California Pilgrimage Day 2: June 21
The extra half hour to prepare belied the busy schedule we would have on the second day of our California pilgrimage.
And what a day it was!
Cathedral of Our Lady of Angels
Our first stop was Cathedral of Our Lady of Angels. Minutes away from the Civic Center in the heart of downtown Los Angeles, the mother church to the Los Angeles Archdiocese is an impressive structure whose architecture is designed to draw one toward the ultimate relationship with God.
“The theme is a Journey to Salvation,” docent Bart Benjamins explained as we gazed around the interior of the 333-foot long cathedral with its massive vaulted ceilings, modern light fixtures and 1,200-pipe organ.
Benjamins described how large alabaster windows were used to filter pure light — “instead of more traditional colored stained glass, to reflect the pure light of Christ” upon the congregation. Sun-baked adobe walls add to the building’s light hue.
The cathedral’s length — 333 feet — was purposely an odd number, as well, he noted.
“They wanted it longer than St. Patrick’s Cathedral (the mother church of the New York City Archdiocese),” explained the docent.
The cathedral seats 3,000. A total of five Sunday Masses — including one on Saturday afternoons — are celebrated weekly.
Bishop Thomas J. Olmsted celebrated Mass on this day in the cathedral’s chapel, and it was during the homily offered by Fr. John Lankeit, rector of our own Ss. Simon and Jude Cathedral in Phoenix, that we were reminded of the unique opportunity God had placed before us to enter a deeper walk with Him by reaching out in our visits to our pilgrimage sites.
“Deliberately seek the Lord. It doesn’t have to be with words. In fact, just take the time to listen for His voice,” Fr. Lankeit said. “Receive the graces He is so willing to give you. He wants to give them. The question is, ‘Are you asking.’”
Carmel of St. Teresa Monastery
Our second stop invited us in a more intimate setting to seek God’s graces of personal communion with Him, as we traveled about a half hour to the Carmel of St. Teresa Monastery; home to a group of nuns who are part of the Order of the Blessed Virgin Mary of Mount Carmel. Although most Carmelite nuns are cloistered, those at Carmel of St. Teresa live a contemplative, apostolic life that places them in the community, performing health care and skilled nursing among their roles.

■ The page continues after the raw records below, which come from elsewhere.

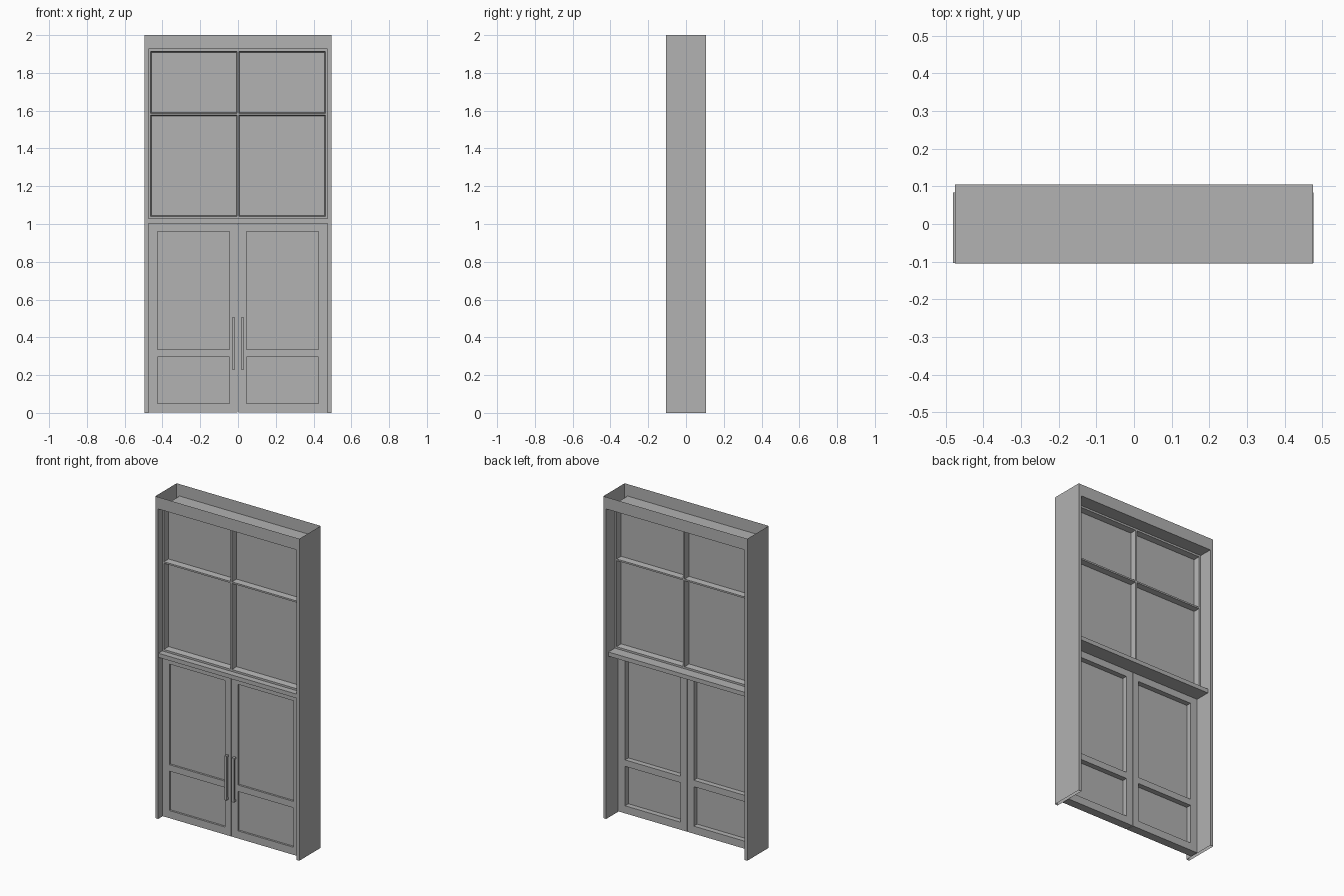
import bpy
import bmesh
from mathutils import Vector

if "Cube" in bpy.data.objects:
    bpy.data.objects.remove(bpy.data.objects["Cube"], do_unlink=True)

grey = bpy.data.materials.new("plain_grey")
grey.use_nodes = True
colour = (0.445, 0.445, 0.445, 1)
grey.diffuse_color = colour
grey.node_tree.nodes["Principled BSDF"].inputs["Base Color"].default_value = colour

OUT, IN, HEAD, TOP = 0.495, 0.475, 1.926, 2.0     # casing outline
FACE = 0.105                                      # half depth of casing
SILL_LOW, SILL_HIGH = 1.003, 1.029
DOOR_FRONT, DOOR_BACK = -0.065, -0.012
NOSE_FRONT, GLASS, NOSE_BACK = -0.065, -0.022, 0.02
MID = 1.581                                       # height of the cross bar


def finish(name, bm):
    bmesh.ops.remove_doubles(bm, verts=bm.verts, dist=1e-5)
    bmesh.ops.recalc_face_normals(bm, faces=bm.faces)
    mesh = bpy.data.meshes.new(name)
    bm.to_mesh(mesh)
    bm.free()
    mesh.materials.append(grey)
    ob = bpy.data.objects.new(name, mesh)
    bpy.context.collection.objects.link(ob)
    return ob


def add_box(bm, x, y, z):
    made = bmesh.ops.create_cube(bm, size=1)["verts"]
    for v in made:
        v.co = [r[0] + (c + 0.5) * (r[1] - r[0]) for c, r in zip(v.co, (x, y, z))]


def box(name, x, y, z):
    bm = bmesh.new()
    add_box(bm, x, y, z)
    return finish(name, bm)


def quad(bm, *points):
    bm.faces.new([bm.verts.new(p) for p in points])


def moulding(name, profile, origin, across, along, length):
    """Extrude a (width, y) profile along a direction."""
    bm = bmesh.new()
    o, a, l = Vector(origin), Vector(across), Vector(along)
    verts = [bm.verts.new(o + a * w + Vector((0, y, 0))) for w, y in profile]
    face = bm.faces.new(verts)
    new = bmesh.ops.extrude_face_region(bm, geom=[face])["geom"]
    for v in new:
        if isinstance(v, bmesh.types.BMVert):
            v.co += l * length
    return finish(name, bm)


# Hollow casing, open at the top and under the legs
bm = bmesh.new()
for y in (-FACE, FACE):
    for s in (-1, 1):
        quad(bm, (s * OUT, y, 0), (s * IN, y, 0), (s * IN, y, HEAD), (s * OUT, y, HEAD))
        quad(bm, (s * OUT, y, HEAD), (s * IN, y, HEAD), (s * IN, y, TOP), (s * OUT, y, TOP))
    quad(bm, (-IN, y, HEAD), (IN, y, HEAD), (IN, y, TOP), (-IN, y, TOP))
for s in (-1, 1):
    quad(bm, (s * OUT, -FACE, 0), (s * OUT, FACE, 0), (s * OUT, FACE, HEAD), (s * OUT, -FACE, HEAD))
    quad(bm, (s * OUT, -FACE, HEAD), (s * OUT, FACE, HEAD), (s * OUT, FACE, TOP), (s * OUT, -FACE, TOP))
    quad(bm, (s * IN, -FACE, 0), (s * IN, FACE, 0), (s * IN, FACE, HEAD), (s * IN, -FACE, HEAD))
quad(bm, (-IN, -FACE, HEAD), (IN, -FACE, HEAD), (IN, FACE, HEAD), (-IN, FACE, HEAD))
finish("casing", bm)

# Sill between the doors and the window
box("sill", (-0.48, 0.476), (-0.103, 0.083), (SILL_LOW, SILL_HIGH))

# Window: glass, bevelled border and crossing bars
box("window_glass", (-IN, IN), (GLASS - 0.005, GLASS + 0.005), (SILL_HIGH, HEAD))
edge = [(0, NOSE_FRONT), (0.012, NOSE_FRONT), (0.017, GLASS - 0.008),
        (0.017, GLASS + 0.008), (0.012, NOSE_BACK), (0, NOSE_BACK)]
height = HEAD - SILL_HIGH
moulding("window_border_left", edge, (IN, 0, SILL_HIGH), (-1, 0, 0), (0, 0, 1), height)
moulding("window_border_right", edge, (-IN, 0, SILL_HIGH), (1, 0, 0), (0, 0, 1), height)
moulding("window_border_top", edge, (-IN, 0, HEAD), (0, 0, -1), (1, 0, 0), 2 * IN)
moulding("window_border_bottom", edge, (-IN, 0, SILL_HIGH), (0, 0, 1), (1, 0, 0), 2 * IN)
half = [(0.005, NOSE_FRONT), (0.009, GLASS - 0.008), (0.009, GLASS + 0.008), (0.005, NOSE_BACK)]
bar = half + [(-w, y) for w, y in reversed(half)]
moulding("window_upright_bar", bar, (0, 0, SILL_HIGH), (1, 0, 0), (0, 0, 1), height)
moulding("window_cross_bar", bar, (-IN, 0, MID), (0, 0, 1), (1, 0, 0), 2 * IN)

# Pair of doors: stiles, rails, recessed panels and pull handles
DEPTH = (DOOR_FRONT, DOOR_BACK)
STILE_IN, STILE_OUT = 0.045, 0.427
RAILS = ((0.003, 0.05), (0.295, 0.335), (0.96, SILL_LOW))
for side, s in (("left", 1), ("right", -1)):
    def span(a, b):
        return tuple(sorted((s * a, s * b)))

    bm = bmesh.new()
    for a, b in ((0.0015, STILE_IN), (STILE_OUT, IN)):
        add_box(bm, span(a, b), DEPTH, (RAILS[0][0], SILL_LOW))
    finish(side + "_door_stiles", bm)

    bm = bmesh.new()
    for z in RAILS:
        add_box(bm, span(STILE_IN, STILE_OUT), DEPTH, z)
    finish(side + "_door_rails", bm)

    bm = bmesh.new()
    for low, high in zip(RAILS, RAILS[1:]):
        add_box(bm, span(STILE_IN, STILE_OUT), (-0.053, -0.045), (low[1], high[0]))
    finish(side + "_door_panels", bm)

    bm = bmesh.new()
    add_box(bm, span(0.017, 0.033), (-0.087, -0.076), (0.23, 0.505))
    for z in (0.23, 0.493):
        add_box(bm, span(0.019, 0.031), (-0.077, DOOR_FRONT), (z, z + 0.012))
    finish(side + "_door_handle", bm)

“Carmel means garden of the soul, so it is appropriate we are surrounded by gardens here,” Sr. Joseph Francesca, a member of the community, explained, referring to the cool, green atmosphere of the areas between the buildings.
We were also exhorted by a colleague of Sr. Joseph’s to see ourselves as God’s instruments for Him in daily living.
“Remember the good things you were born for,” said Sr. Timothy Marie Kennedy, quoting the words of the monastery’s founder, Mother Maria Luisa Josefa of the Most Blessed Sacrament, or as she is commonly known by the nuns as “Mother Luisita.”
From the modern and majestic to the simple and peaceful, our pilgrimage took us to the historic — and a tale of a painting of the Blessed Mother that spared the lives of a group of mission workers three centuries ago.
San Gabriel Mission in San Gabriel opened in 1771. The fourth of 21 missions along the El Camino Real established by the Franciscan Friars under the guidance of St. Junípero Serra, it stands today with much of its original structure intact, despite damage from an earthquake in 1987, more two centuries later.
On our visit, we learned that a painting, “Our Lady of Sorrows” spared the lives of a group of Franciscan fathers confronted by hostile Native Americans. When the advancing Indians saw the image, which had been laid on the ground by one of the friars, they became deeply moved and dropped their bows and arrows on the ground and did not attack.
“They averted disaster,” explained docent Frank Bermel.
“What a moving and incredible story,” said Anita Romero, one of the pilgrims.
Today, the painting still hangs in the mission sanctuary. Its story prompted Bishop Olmsted to lead the group in prayer of thanksgiving and served as a reminder to God’s incredible protection at an unlikely time.